Zee Media Bureau
Addis Ababa: US Secretary of State John Kerry warned on Thursday of the risk of genocide and famine in South Sudan, brandishing the threat of sanctions against leaders of the country`s warring factions.
Outrage is mounting over the scale of killings in South Sudan, with both government forces loyal to President Salva Kiir and rebels backing ex-vice president Riek Machar implicated in massacres, rapes, attacks on UN bases and recruiting child soldiers.
"There are very disturbing leading indicators of the kind of ethnic, tribal, targeted nationalistic killings taking place that raise serious questions," Kerry told reporters in the Ethiopian capital.
"Were they to continue in the way they`ve been going (they) could really present a very serious challenge to the international community with respect to the questions of genocide," he added.
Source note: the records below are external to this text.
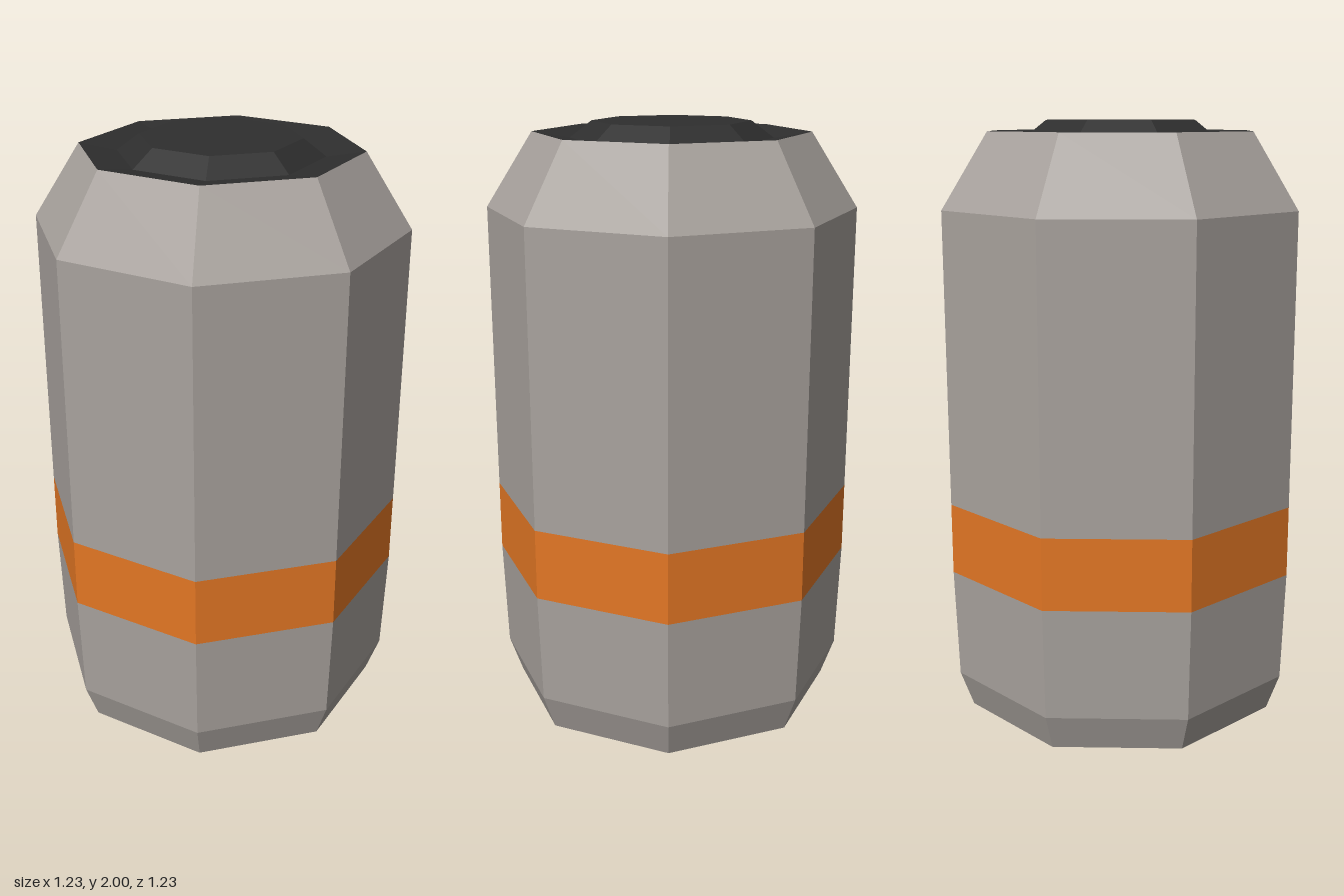
import * as THREE from 'three';

const shell = new THREE.MeshStandardMaterial({ color: 0xa8a29d });
shell.name = 'warm grey';
const stripe = new THREE.MeshStandardMaterial({ color: 0xe27624 });
stripe.name = 'orange';
const dark = new THREE.MeshStandardMaterial({ color: 0x2e2e2e });
dark.name = 'charcoal';

// Faceted eight-sided ring from [radius, height] pairs, listed bottom to top
function octagon(name, profile, material) {
  const points = profile.map(([r, y]) => new THREE.Vector2(r, y));
  const geometry = new THREE.LatheGeometry(points, 8).toNonIndexed();
  geometry.computeVertexNormals();
  const mesh = new THREE.Mesh(geometry, material);
  mesh.name = name;
  return mesh;
}

export function createModel() {
  const model = new THREE.Group();
  model.name = 'canister';

  model.add(
    // Flat underside
    octagon('base', [[0, 0], [0.555, 0]], dark),
    // Tapered foot below the band
    octagon('lowerBody', [[0.555, 0], [0.6, 0.125], [0.613, 0.5]], shell),
    // Painted band
    octagon('band', [[0.613, 0.5], [0.613, 0.74]], stripe),
    // Straight wall and sloped shoulder
    octagon('upperBody', [[0.613, 0.74], [0.613, 1.72], [0.457, 1.965]], shell),
    // Slightly dished lid with a raised centre
    octagon('lid', [[0.457, 1.965], [0.333, 1.945], [0.26, 2], [0, 2]], dark),
  );
  return model;
}
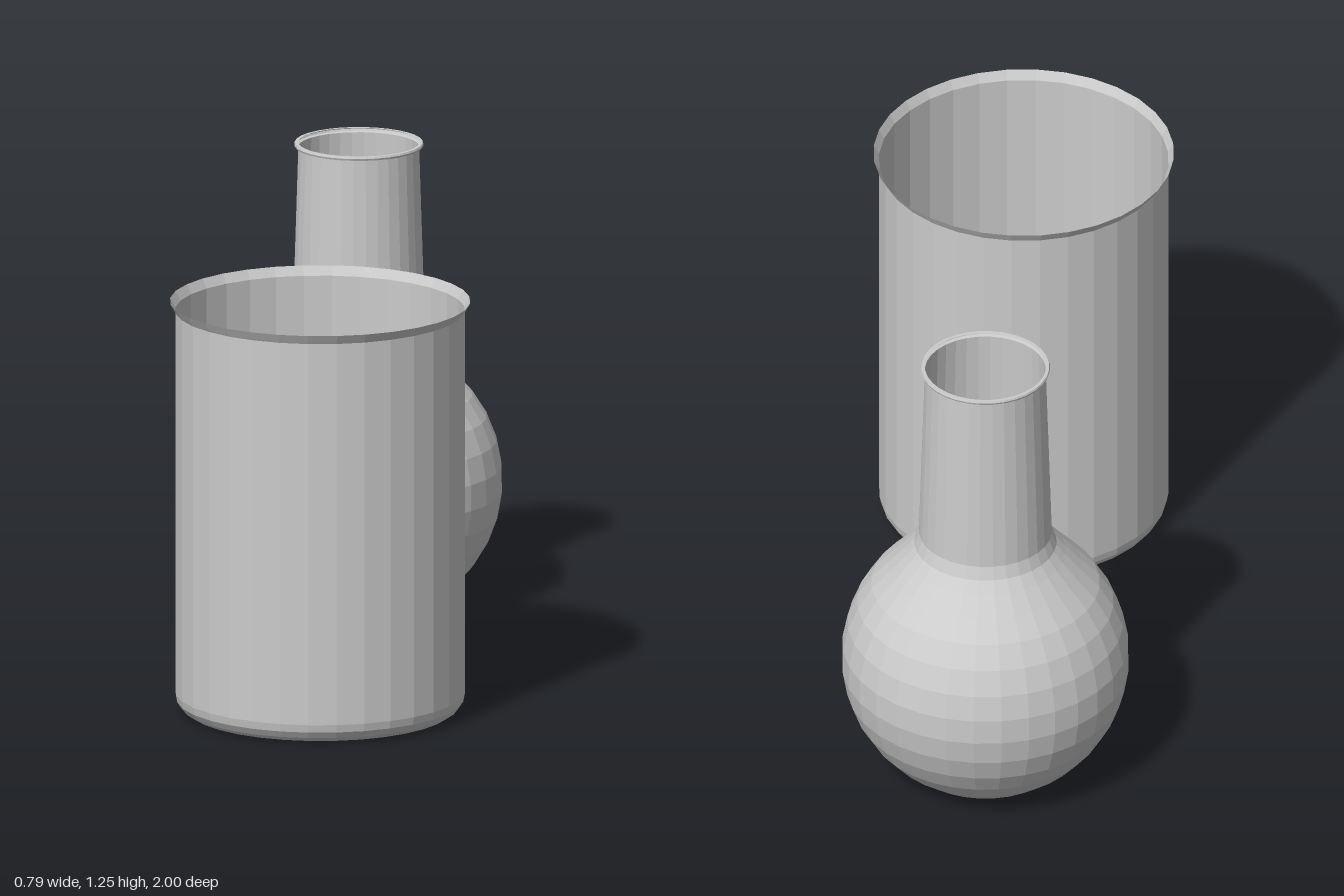
import * as THREE from 'three';

const SIDES = 32;
const glass = new THREE.MeshStandardMaterial({
  color: 0xcccccc, flatShading: true, side: THREE.DoubleSide,
});

// Thin faceted vessel spun from [radius, height] pairs, bottom to top
function vessel(name, profile, z) {
  const points = profile.map(([r, y]) => new THREE.Vector2(r, y));
  const mesh = new THREE.Mesh(new THREE.LatheGeometry(points, SIDES), glass);
  mesh.name = name;
  mesh.position.z = z;
  return mesh;
}

// Points on a circular arc, angles in degrees above the horizontal
function arc(cx, cy, radius, from, to, steps) {
  return Array.from({ length: steps + 1 }, (_, i) => {
    const a = THREE.MathUtils.degToRad(from + (to - from) * i / steps);
    return [cx + radius * Math.cos(a), cy + radius * Math.sin(a)];
  });
}

export function createModel() {
  const group = new THREE.Group();
  group.name = 'labGlassware';

  // Beaker: flat base, rounded lower edge, straight wall and flared lip
  group.add(vessel('beaker', [
    [0, 0],
    ...arc(0.328, 0.055, 0.055, -90, 0, 4),
    [0.383, 1.09], [0.387, 1.097], [0.397, 1.115],
  ], 0.603));

  // Flask: flat base, round bulb, curved shoulder, tapering neck and beaded lip
  group.add(vessel('roundFlask', [
    [0, 0.015],
    ...arc(0, 0.335, 0.38, -57.4, 48, 10),
    [0.212, 0.665], [0.188, 0.695], [0.176, 0.73],
    [0.16, 1.237],
    [0.169, 1.239], [0.171, 1.244], [0.169, 1.249], [0.16, 1.249],
  ], -0.62));

  return group;
}
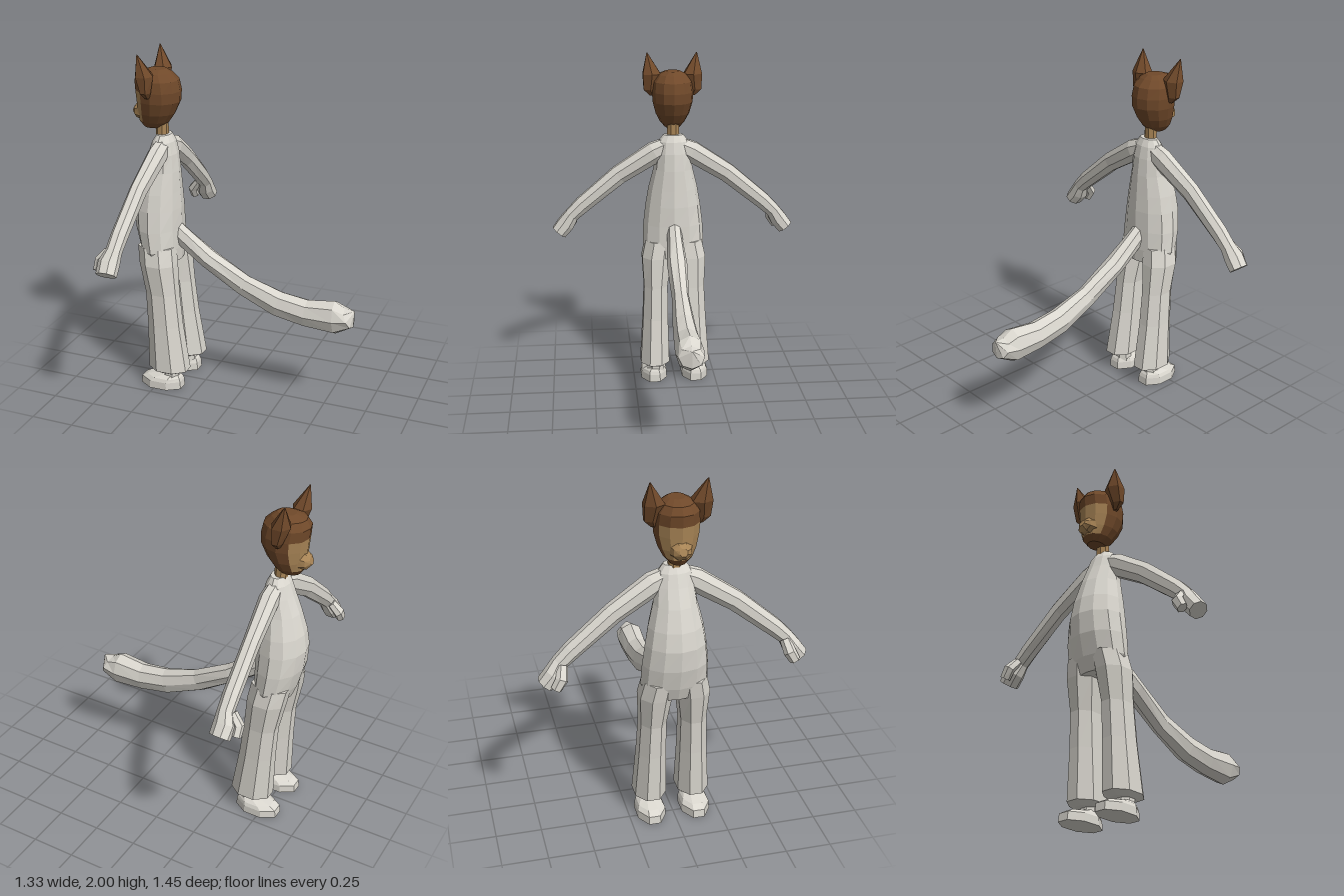
import * as THREE from 'three';

const mat = (name, color) => {
  const m = new THREE.MeshStandardMaterial({ color });
  m.name = name;
  return m;
};

// Points of one cross-section: centre plus two half-axes, flats or corners on the axes
function section(c, u, v, sides, flats) {
  const k = flats ? 1 / Math.cos(Math.PI / sides) : 1;
  return Array.from({ length: sides }, (_, i) => {
    const a = ((i + (flats ? 0.5 : 0)) / sides) * Math.PI * 2;
    return c.clone().addScaledVector(u, Math.cos(a) * k).addScaledVector(v, Math.sin(a) * k);
  });
}

// Level cross-sections from rows of [y, x front, x back, z inner, z outer]
const levels = (rows, sides, flats) => rows.map(([y, x0, x1, z0, z1]) => section(
  new THREE.Vector3((x0 + x1) / 2, y, (z0 + z1) / 2),
  new THREE.Vector3((x1 - x0) / 2, 0, 0),
  new THREE.Vector3(0, 0, (z1 - z0) / 2), sides, flats));

// Cross-sections square to a path, rows of [x, y, z, radius along side, other radius]
function along(rows, side, sides, flats) {
  const pts = rows.map(r => new THREE.Vector3(r[0], r[1], r[2]));
  return rows.map((r, i) => {
    const t = pts[Math.min(i + 1, pts.length - 1)].clone().sub(pts[Math.max(i - 1, 0)]).normalize();
    const u = side.clone().addScaledVector(t, -side.dot(t)).normalize();
    const v = u.clone().cross(t);
    return section(pts[i], u.multiplyScalar(r[3]), v.multiplyScalar(r[4]), sides, flats);
  });
}

// Faceted, capped skin over cross-sections; pick(centre) chooses the material of a face
function skin(name, rings, materials, mirror = false, pick = () => 0) {
  if (mirror) rings = rings.map(r => r.map(p => new THREE.Vector3(p.x, p.y, -p.z)).reverse());
  const faces = materials.map(() => []);
  const tri = (f, a, b, c) => [a, b, c].forEach(p => faces[f].push(p.x, p.y, p.z));
  const n = rings[0].length;
  const middle = r => r.reduce((s, p) => s.add(p), new THREE.Vector3()).divideScalar(r.length);
  for (let j = 0; j < rings.length - 1; j++) {
    for (let i = 0; i < n; i++) {
      const k = (i + 1) % n, p = rings[j], q = rings[j + 1];
      const f = pick(middle([p[i], p[k], q[i], q[k]]));
      tri(f, p[i], q[i], p[k]);
      tri(f, q[i], q[k], p[k]);
    }
  }
  const first = rings[0], last = rings[rings.length - 1];
  for (let i = 0; i < n; i++) {
    const k = (i + 1) % n;
    tri(0, middle(first), first[i], first[k]);
    tri(0, middle(last), last[k], last[i]);
  }
  const g = new THREE.BufferGeometry();
  g.setAttribute('position', new THREE.Float32BufferAttribute(faces.flat(), 3));
  let start = 0;
  faces.forEach((f, i) => { g.addGroup(start, f.length / 3, i); start += f.length / 3; });
  g.computeVertexNormals();
  const mesh = new THREE.Mesh(g, materials.length > 1 ? materials : materials[0]);
  mesh.name = name;
  return mesh;
}

export function createModel() {
  const model = new THREE.Group();
  model.name = 'tailedFigure';
  const suit = mat('pale suit', 0xdad7cf);
  const fur = mat('brown fur', 0x70492a);
  const tan = mat('tan skin', 0xa98556);
  const X = new THREE.Vector3(1, 0, 0), Z = new THREE.Vector3(0, 0, 1);

  // Torso with a rounded belly
  const torso = [
    [0.78, -0.59, -0.39, 0.15], [0.86, -0.62, -0.385, 0.185], [0.98, -0.65, -0.385, 0.18],
    [1.1, -0.66, -0.385, 0.165], [1.2, -0.645, -0.39, 0.148], [1.32, -0.61, -0.395, 0.118],
    [1.42, -0.57, -0.405, 0.105], [1.49, -0.545, -0.42, 0.09], [1.53, -0.52, -0.44, 0.06],
  ].map(([y, f, b, z]) => [y, f, b, -z, z]);
  model.add(skin('torso', levels(torso, 12, false), [suit]));

  // Neck
  model.add(skin('neck', levels([[1.5, -0.525, -0.46, -0.036, 0.036],
    [1.62, -0.525, -0.46, -0.034, 0.034]], 8, true), [tan]));

  // Head, with the face set into the fur
  const head = [
    [1.565, -0.6, -0.485, 0.045], [1.6, -0.625, -0.45, 0.075], [1.65, -0.63, -0.415, 0.1],
    [1.72, -0.635, -0.382, 0.118], [1.78, -0.64, -0.378, 0.122], [1.84, -0.645, -0.39, 0.115],
    [1.88, -0.62, -0.43, 0.085], [1.9, -0.56, -0.46, 0.045],
  ].map(([y, f, b, z]) => [y, f, b, -z, z]);
  model.add(skin('head', levels(head, 12, false), [fur, tan], false,
    c => (c.x < -0.575 && c.y > 1.6 && c.y < 1.8 ? 1 : 0)));

  // Muzzle
  model.add(skin('muzzle', along([[-0.6, 1.655, 0, 0.06, 0.055], [-0.64, 1.652, 0, 0.045, 0.04],
    [-0.66, 1.658, 0, 0.02, 0.02]], Z, 8, true), [tan]));

  // Tail
  model.add(skin('tail', along([
    [-0.43, 0.96, 0, 0.045, 0.06], [-0.36, 0.905, 0, 0.048, 0.06], [-0.22, 0.805, 0, 0.06, 0.058],
    [0, 0.672, 0, 0.05, 0.068], [0.21, 0.59, 0, 0.064, 0.08], [0.38, 0.562, 0, 0.072, 0.083],
    [0.55, 0.565, 0, 0.08, 0.1], [0.63, 0.575, 0, 0.07, 0.06], [0.66, 0.62, 0, 0.004, 0.004],
  ], Z, 8, false), [suit]));

  // Paired parts
  for (const [side, mirror] of [['left', false], ['right', true]]) {
    const add = (part, rings, material) => model.add(skin(side + part, rings, [material], mirror));

    // Trouser leg flaring to the hem
    add('Leg', levels([
      [0.1, -0.5, -0.35, 0.065, 0.18], [0.12, -0.545, -0.31, 0.035, 0.21],
      [0.4, -0.55, -0.352, 0.04, 0.192], [0.6, -0.56, -0.372, 0.04, 0.183],
      [0.78, -0.595, -0.385, 0.015, 0.192], [0.88, -0.61, -0.4, 0.005, 0.17],
    ], 8, true), suit);

    // Ankle and shoe
    add('Ankle', levels([[0.05, -0.47, -0.365, 0.065, 0.175],
      [0.11, -0.46, -0.365, 0.07, 0.17]], 8, true), suit);
    add('Shoe', levels([[0, -0.6, -0.345, 0.048, 0.206], [0.045, -0.595, -0.348, 0.05, 0.204],
      [0.065, -0.56, -0.355, 0.06, 0.195], [0.085, -0.48, -0.37, 0.08, 0.17]], 8, true), suit);

    // Arm widening into the hand
    add('Arm', along([
      [-0.48, 1.46, 0.04, 0.045, 0.05], [-0.48, 1.425, 0.11, 0.05, 0.062],
      [-0.495, 1.288, 0.325, 0.042, 0.055], [-0.503, 1.107, 0.545, 0.043, 0.048],
      [-0.505, 1.045, 0.61, 0.042, 0.042], [-0.518, 0.99, 0.645, 0.056, 0.05],
      [-0.515, 0.935, 0.69, 0.054, 0.046],
    ], X, 8, true), suit);
    add('Thumb', along([[-0.54, 1.04, 0.6, 0.022, 0.025], [-0.585, 0.985, 0.615, 0.026, 0.03],
      [-0.585, 0.935, 0.645, 0.024, 0.026]], X, 6, true), suit);

    // Pointed ear
    add('Ear', levels([
      [1.755, -0.535, -0.51, 0.1, 0.135], [1.79, -0.555, -0.495, 0.085, 0.175],
      [1.88, -0.59, -0.482, 0.06, 0.182], [2, -0.565, -0.56, 0.143, 0.149],
    ], 6, false), fur);
  }
  return model;
}
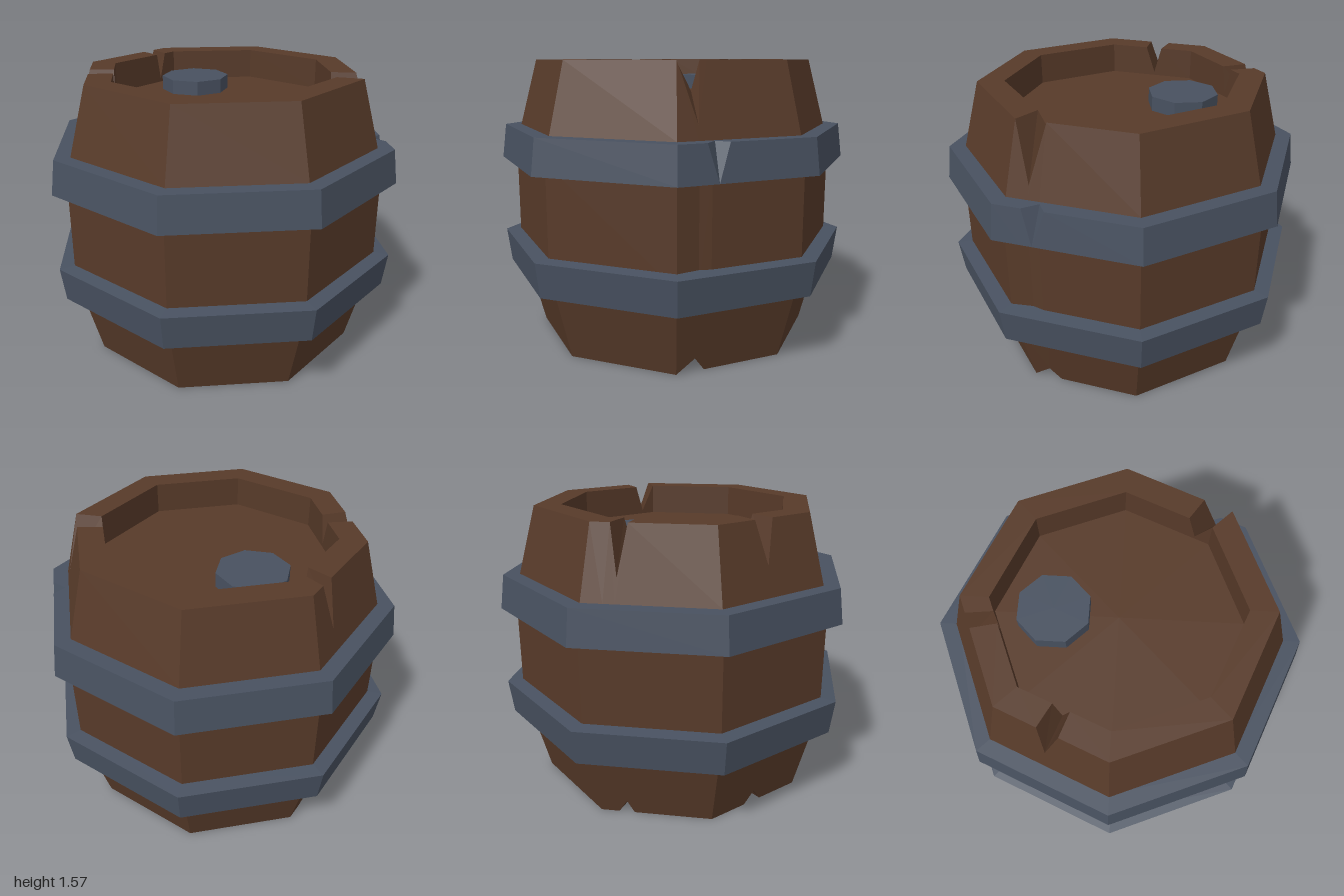
import * as THREE from 'three';

const wood = new THREE.MeshStandardMaterial({ color: 0x573a29, flatShading: true });
const iron = new THREE.MeshStandardMaterial({ color: 0x485160, flatShading: true });
const SIDES = 8, STEP = 360 / SIDES, H = 1.57;
const rad = THREE.MathUtils.degToRad;

// Point on an octagon of corner radius r; angle in degrees from +z towards +x
function onOctagon(angle, r, y) {
  const k = r * Math.cos(rad(STEP / 2)) / Math.cos(rad((angle % STEP) - STEP / 2));
  return [k * Math.sin(rad(angle)), y, k * Math.cos(rad(angle))];
}

// Sweep a [radius, height] profile round the octagon, with extra columns at each
// notch { from, mid, to }; profile(notch) gives the altered section at its middle.
function octagonSweep(profile, notches, closed) {
  const columns = new Map();
  for (let i = 0; i < SIDES; i++) columns.set(i * STEP, null);
  for (const n of notches) {
    columns.set(n.from, null);
    columns.set(n.mid, n);
    columns.set(n.to, null);
  }
  const cols = [...columns].sort((a, b) => a[0] - b[0]);
  const rings = cols.map(([angle, n]) => profile(n).map(([r, y]) => onOctagon(angle, r, y)));
  const pos = [];
  rings.forEach((a, i) => {
    const b = rings[(i + 1) % rings.length];
    const count = closed ? a.length : a.length - 1;
    for (let j = 0; j < count; j++) {
      const k = (j + 1) % a.length;
      // The diagonal starts at the notch middle so both notch walls mirror
      const tris = cols[i][1]
        ? [a[j], b[j], b[k], a[j], b[k], a[k]]
        : [a[j], b[j], a[k], b[j], b[k], a[k]];
      pos.push(...tris.flat());
    }
  });
  const g = new THREE.BufferGeometry();
  g.setAttribute('position', new THREE.Float32BufferAttribute(pos, 3));
  g.computeVertexNormals();
  return g;
}

// Stave wall with rims; notches cut the top and bottom edges
function staveProfile(n) {
  const top = n ? n.depth : 0, low = n ? 0.08 : 0, mid = 0.915 - (n ? n.dent : 0);
  const slope = 0.1 / 0.37;
  return [
    [0.64, 0.17],
    [0.64, low * 1.2],
    [0.785 + low * slope, low],
    [0.885, 0.38],
    [mid, 0.5],
    [mid, 1.07],
    [0.885, 1.2],
    [0.785 + top * slope, H - top],
    [0.64, H - Math.min(top, 0.15)],
    [0.64, 1.4],
  ];
}

export function createModel() {
  const group = new THREE.Group();
  const add = (name, geometry, material, x = 0, y = 0, z = 0) => {
    const mesh = new THREE.Mesh(geometry, material);
    mesh.name = name;
    mesh.position.set(x, y, z);
    group.add(mesh);
    return mesh;
  };

  // Staves with three chips
  add('staves', octagonSweep(staveProfile, [
    { from: 45, mid: 52.1, to: 56.3, depth: 0.3, dent: 0.015 },
    { from: 186.9, mid: 190.8, to: 193.3, depth: 0.25, dent: 0 },
    { from: 241.7, mid: 245.7, to: 250.7, depth: 0.22, dent: 0 },
  ], false), wood);

  // Recessed end boards
  const board = new THREE.CircleGeometry(0.64, SIDES);
  add('topBoard', board, wood, 0, 1.4).rotation.x = -Math.PI / 2;
  add('bottomBoard', board, wood, 0, 0.17).rotation.x = Math.PI / 2;

  // Hoops; the upper one has a V-shaped dent
  add('upperHoop', octagonSweep((n) => [
    [0.88, 1.0], [1.0, 1.01], [n ? 0.905 : 0.975, 1.2], [0.87, 1.2],
  ], [{ from: 53.6, mid: 57.1, to: 60.9 }], true), iron);
  add('lowerHoop', octagonSweep(() => [
    [0.87, 0.38], [0.975, 0.38], [1.0, 0.57], [0.88, 0.58],
  ], [], true), iron);

  // Bung in the top board
  const bung = new THREE.CylinderGeometry(0.195, 0.195, 0.1, SIDES);
  bung.rotateY(rad(STEP / 2));
  add('bung', bung, iron, 0, 1.43, -0.33);

  return group;
}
Fears of both genocide and famine in war-torn South Sudan dominated Kerry`s agenda on Thursday, one day after arriving in Ethiopia to launch a six-day Africa tour focusing on the continent`s most brutal conflicts.
"Those who are responsible for targeted killings based on ethnicity or nationality have to be brought to justice, and we are actively considering sanctions against those who commit human rights violations and obstruct humanitarian assistance," he said.
Thousands of people have already been killed -- and possibly tens of thousands -- with at least 1.2 million people forced to flee their homes in the the world`s newest country.
Kerry`s comments followed warnings on Wednesday by top United Nations rights officials, who vowed they would to do everything in their power to prevent the country from sliding into genocide, and warned of the growing risk of famine."We need to try to prevent the widespread famine that could conceivably flow from the violence that is taking place there now," Kerry said, adding he was frustrated at the apparent lack of concern by both Kiir and Machar to stop the war.
"I was frankly disappointed by both individuals` responses," he said, adding that he had spoken many times to both leaders.
The war has taken on a bitter ethnic dimension, pitching Kiir`s Dinka community against the Nuer of Machar, but the US diplomats travelling with Kerry said the heart of the conflict was rather a personal "Riek Machar-Salva Kiir battle".
Meanwhile, US Secretary of State John Kerry urged Ethiopia on Thursday to allow greater freedoms for civil society and journalists, expressing concern for a group of bloggers and journalists arrested last week.
"They need to create greater opportunities for citizens to be able to engage with their fellow citizens and with their government by opening up more space for civil society," Kerry told reporters.
Rights group accuse Ethiopia of having one of the most closed press environments in the world.
"I am raising a very legitimate concern, we are concerned about any imprisoned journalist here or anywhere else," Kerry added, following a meeting with Ethiopian Prime Minister Hailemariam Desalegn.
Washington is one of Ethiopia`s largest donors, and Kerry urged Addis Ababa to support a free press as an essential precursor to a legitimate democracy.
"The work of journalists, whether it`s print journalism or the Internet or media of other kinds, makes societies stronger, makes them more vibrant and ultimately provides greater stability and greater voice to democracy," he said.
Nine people were arrested last week on charges of "serious criminal activities". Rights groups said they were journalists and bloggers targeted in a sweeping crackdown against free speech.
Kerry is due to travel on to DR Congo and Angola on his Africa trip, which runs until May 5.
(with agency inputs)